A group of Sunshine Coast film enthusiasts who last month joined forces to write, shoot and edit a movie in 48 hours have premiered their work at Vancouver’s Rio Theatre.
The annual Run N Gun filmmaking competition invites teams to create short movies under extreme time constraints. The six-minute film produced by Team Sunshine Goats was titled Corporate Retreat: The Story of Shovel Jack.
Seven cast members, supported by another eight contributors behind the scenes, devised a comedic tale of an office team-building exercise gone awry. Manic self-preservation efforts and ill-fated attempts to outwit work colleagues make the plot a madcap version of Lord of the Flies.
According to director and producer Marc Buzzell, team members connected through their mutual passion for audiovisual production. Several attended Capilano University’s film program in the early 2000s. Others currently work in the media industry, designing sets or producing current affairs programming for television.
It was the first time that the group united to enter the Run N Gun competition, which this year attracted more than 70 short film submissions.
“We all kind of do our own thing, but we all met up [on the contest weekend of June 3 to 5] and just had a great time,” said Buzzell.
To prevent filmmakers from preparing material in advance, each team that competed in Run N Gun was given three surprise elements to include. Sunshine Goats had to incorporate the theme of urban legends, a prop shovel, and a specific line of dialogue: “This is the stuff that (blank) are made of.”
At the start of the 48-hour filmmaking period, contest organizers announced the rules and constraints via a video livestream.
“Once the contest started, we were 15 people in my living room just blurting out ideas at each other,” said Buzzell. “I don’t even know how that’s possible, for 15 people to come up with a story, but it happened and it was amazing. We actually had a pretty funny concept within a few hours of all being together.”
After drafting a script, the teammates adjourned until dawn. Buzzell had previously scouted a location in a forest clearing off the B & K logging road in Roberts Creek. “We didn’t know what we were going to do originally,” recalled Buzzell, “but we thought it would be super cool to do something in the woods. And also because we’re competing against Vancouver, which is a pretty urban centre, we could use the woods to switch it up a little bit to our advantage.”
Rain started to fall near the end of the 12-hour shoot. Buzzell and fellow editor Rob Levesque began to assemble the footage immediately, aided by post-production contributors Laura Clarke, Brian Hubenig and Brittany Broderson. Minutes before the deadline, Buzzell’s computer crashed and required impromptu hardware maintenance. The team exported their video and uploaded proof of completion just one minute before the final deadline.
Contest rules permit audio sweetening after the original submission, which was completed by professional sound designer Christopher Cleator at Howe Sound Post Audio.
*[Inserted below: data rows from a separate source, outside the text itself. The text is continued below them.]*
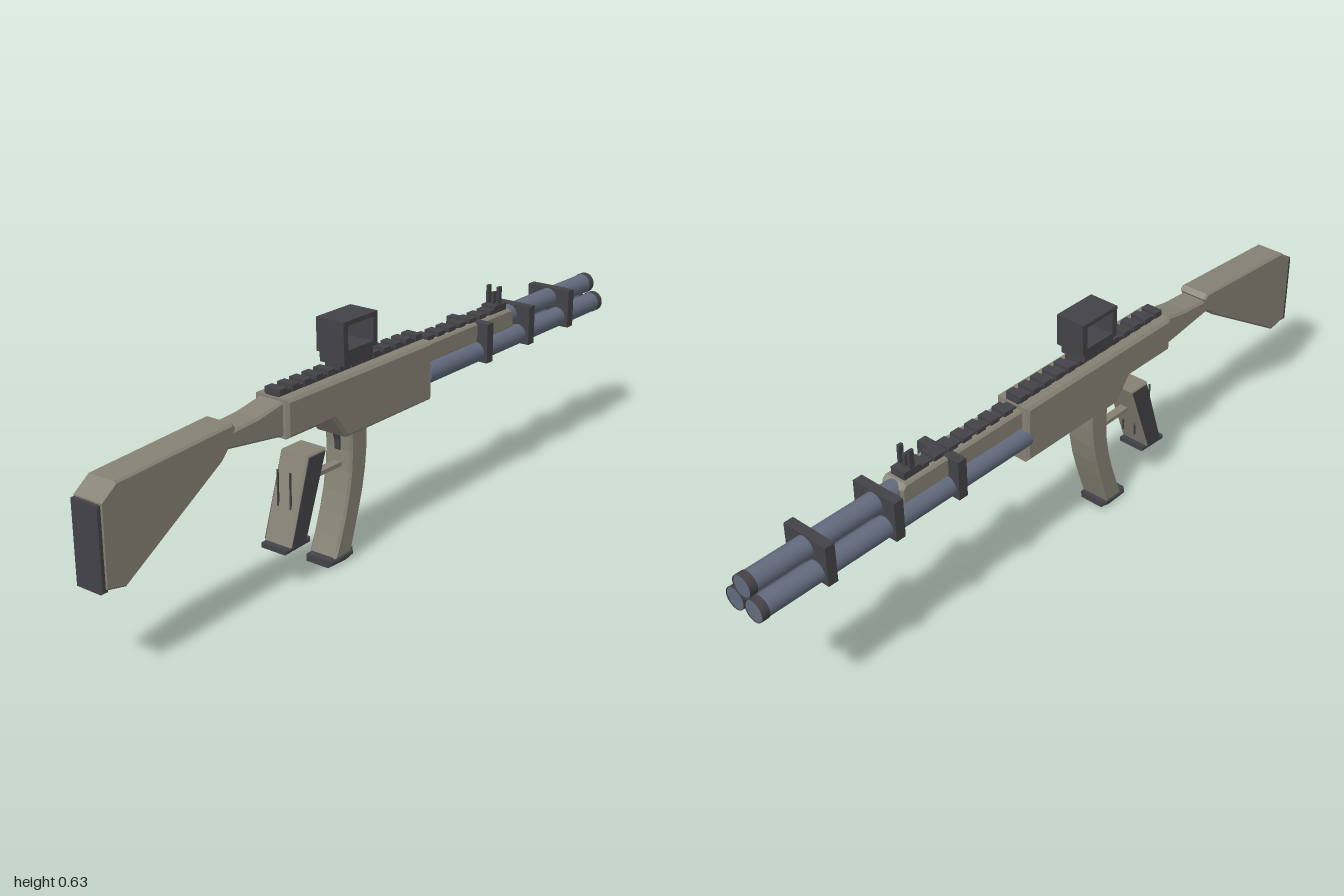
import * as THREE from 'three';

const tan = new THREE.MeshStandardMaterial({ color: 0x858174 });
tan.name = 'olive tan';
const dark = new THREE.MeshStandardMaterial({ color: 0x434247 });
dark.name = 'charcoal';
const steel = new THREE.MeshStandardMaterial({ color: 0x626a7d });
steel.name = 'blue steel';
const ringMat = dark.clone();
ringMat.name = 'charcoal open';
ringMat.side = THREE.DoubleSide;

export function createModel() {
  const model = new THREE.Group();
  const add = (name, geo, mat, x = 0, y = 0, z = 0) => {
    const m = new THREE.Mesh(geo, mat);
    m.name = name;
    m.position.set(x, y, z);
    model.add(m);
    return m;
  };
  // box given by half width and its y and z ranges
  const box = (name, mat, hw, y0, y1, z0, z1, x = 0) =>
    add(name, new THREE.BoxGeometry(hw * 2, y1 - y0, z1 - z0), mat, x, (y0 + y1) / 2, (z0 + z1) / 2);
  // side profile of [z, y] points, extruded across x with chamfered edges
  const slab = (name, mat, pts, hw, bevel = 0, x = 0, holes = []) => {
    const shape = new THREE.Shape(pts.map(p => new THREE.Vector2(...p)));
    holes.forEach(h => shape.holes.push(new THREE.Path(h.map(p => new THREE.Vector2(...p)))));
    const depth = 2 * (hw - bevel);
    const geo = new THREE.ExtrudeGeometry(shape, {
      depth, bevelEnabled: bevel > 0, bevelThickness: bevel, bevelSize: bevel,
      bevelOffset: -bevel, bevelSegments: 1, curveSegments: 6,
    });
    geo.translate(0, 0, -depth / 2).rotateY(-Math.PI / 2);
    return add(name, geo, mat, x);
  };

  // stock, butt plate and neck
  slab('stock', tan, [[0.99, 0.235], [0.99, 0.437], [0.945, 0.47], [0.588, 0.491], [0.577, 0.478],
    [0.604, 0.432], [0.625, 0.41], [0.93, 0.222]], 0.043, 0.005);
  slab('buttPlate', dark, [[1, 0.228], [1, 0.433], [0.98, 0.433], [0.98, 0.228]], 0.04, 0.003);
  slab('neck', tan, [[0.61, 0.47], [0.5, 0.477], [0.41, 0.493], [0.41, 0.404], [0.61, 0.432]], 0.038, 0.006);

  // receiver
  slab('receiver', tan, [[0.415, 0.498], [-0.152, 0.498], [-0.152, 0.338], [0.195, 0.338],
    [0.245, 0.4], [0.415, 0.4]], 0.053, 0.008);

  // handguard between the tubes
  slab('handguard', tan, [[-0.14, 0.487], [-0.545, 0.487], [-0.558, 0.475], [-0.558, 0.432], [-0.14, 0.432]],
    0.035, 0.005);

  // three barrels with dark muzzle rings
  for (const [x, y, z0] of [[0, 0.458, -0.54], [-0.031, 0.406, -0.14], [0.031, 0.406, -0.14]]) {
    const len = z0 + 0.998;
    add('barrel', new THREE.CylinderGeometry(0.028, 0.028, len, 24).rotateX(Math.PI / 2), steel, x, y, z0 - len / 2);
    add('muzzleRing', new THREE.CylinderGeometry(0.0295, 0.0295, 0.022, 24, 1, true).rotateX(Math.PI / 2),
      ringMat, x, y, -0.989);
  }

  // barrel clamps
  for (const z of [-0.395, -0.6, -0.807]) box('clamp', dark, 0.068, 0.379, 0.488, z - 0.014, z + 0.014);

  // top rails with cross teeth
  box('rearRail', dark, 0.02, 0.495, 0.508, -0.15, 0.41);
  for (let i = 0; i < 13; i++) {
    const z = -0.132 + i * 0.044;
    box('rearRailTooth', dark, 0.024, 0.5, 0.516, z - 0.013, z + 0.013);
  }
  box('frontRail', dark, 0.016, 0.484, 0.492, -0.5, -0.15);
  for (let i = 0; i < 7; i++) {
    const z = -0.185 - i * 0.048;
    box('frontRailTooth', dark, 0.022, 0.486, 0.499, z - 0.015, z + 0.015);
  }

  // boxy sight, open from side to side
  box('sightBase', dark, 0.039, 0.516, 0.546, 0.078, 0.19);
  slab('sightFrame', dark, [[0.197, 0.544], [0.197, 0.631], [0.065, 0.631], [0.065, 0.544]], 0.043, 0, 0,
    [[[0.18, 0.557], [0.082, 0.557], [0.082, 0.619], [0.18, 0.619]]]);

  // front sight with three prongs
  box('frontSightBase', dark, 0.022, 0.485, 0.507, -0.537, -0.483);
  for (const x of [-0.017, 0, 0.017]) {
    box('frontSightProng', dark, 0.004, 0.5, x ? 0.557 : 0.54, -0.516, -0.502, x);
  }

  // curved magazine and its foot
  slab('magazine', tan, [[0.172, 0.345], [0.104, 0.345], [0.105, 0.29], [0.111, 0.235], [0.122, 0.18],
    [0.138, 0.125], [0.156, 0.07], [0.174, 0.018], [0.238, 0.018], [0.218, 0.07], [0.199, 0.125],
    [0.184, 0.18], [0.174, 0.235], [0.17, 0.29]], 0.043, 0.006);
  slab('magazineFoot', dark, [[0.257, 0.002], [0.257, 0.022], [0.16, 0.026], [0.16, 0.006], [0.185, 0]],
    0.043, 0.008);

  // pistol grip with side panels and foot
  slab('grip', tan, [[0.336, 0.332], [0.265, 0.332], [0.345, 0.112], [0.404, 0.112]], 0.043, 0.004);
  for (const s of [-1, 1]) {
    slab('gripPanel', dark, [[0.332, 0.326], [0.272, 0.326], [0.349, 0.115], [0.4, 0.115]], 0.003, 0, s * 0.0415);
  }
  slab('gripFoot', dark, [[0.42, 0.1], [0.42, 0.113], [0.328, 0.118], [0.328, 0.104]], 0.041, 0.003);

  // trigger, linking bar and thin pins
  slab('trigger', dark, [[0.185, 0.342], [0.16, 0.342], [0.162, 0.3], [0.168, 0.285], [0.175, 0.29], [0.176, 0.315]], 0.008);
  box('linkBar', tan, 0.012, 0.246, 0.257, 0.16, 0.3);
  for (const s of [-1, 1]) {
    box('rearPin', dark, 0.002, 0.19, 0.295, 0.373, 0.377, s * 0.02);
    box('frontPin', dark, 0.002, 0.16, 0.26, 0.314, 0.318, s * 0.02);
  }
  return model;
}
The film was screened alongside 15 other submissions during the competition’s All Ages Show at the Rio Theatre on July 4. “We didn’t make the final, unfortunately,” said Buzzell. “But it was really fun just to see the reactions of people, laughing at everything in the movie.”
Team Sunshine Goats plans to re-assemble for next year’s competition. “Because this contest has a firm timeline,” said Buzzell, “and everyone who enters is going to screen, it’s easy to get people to jump on board.”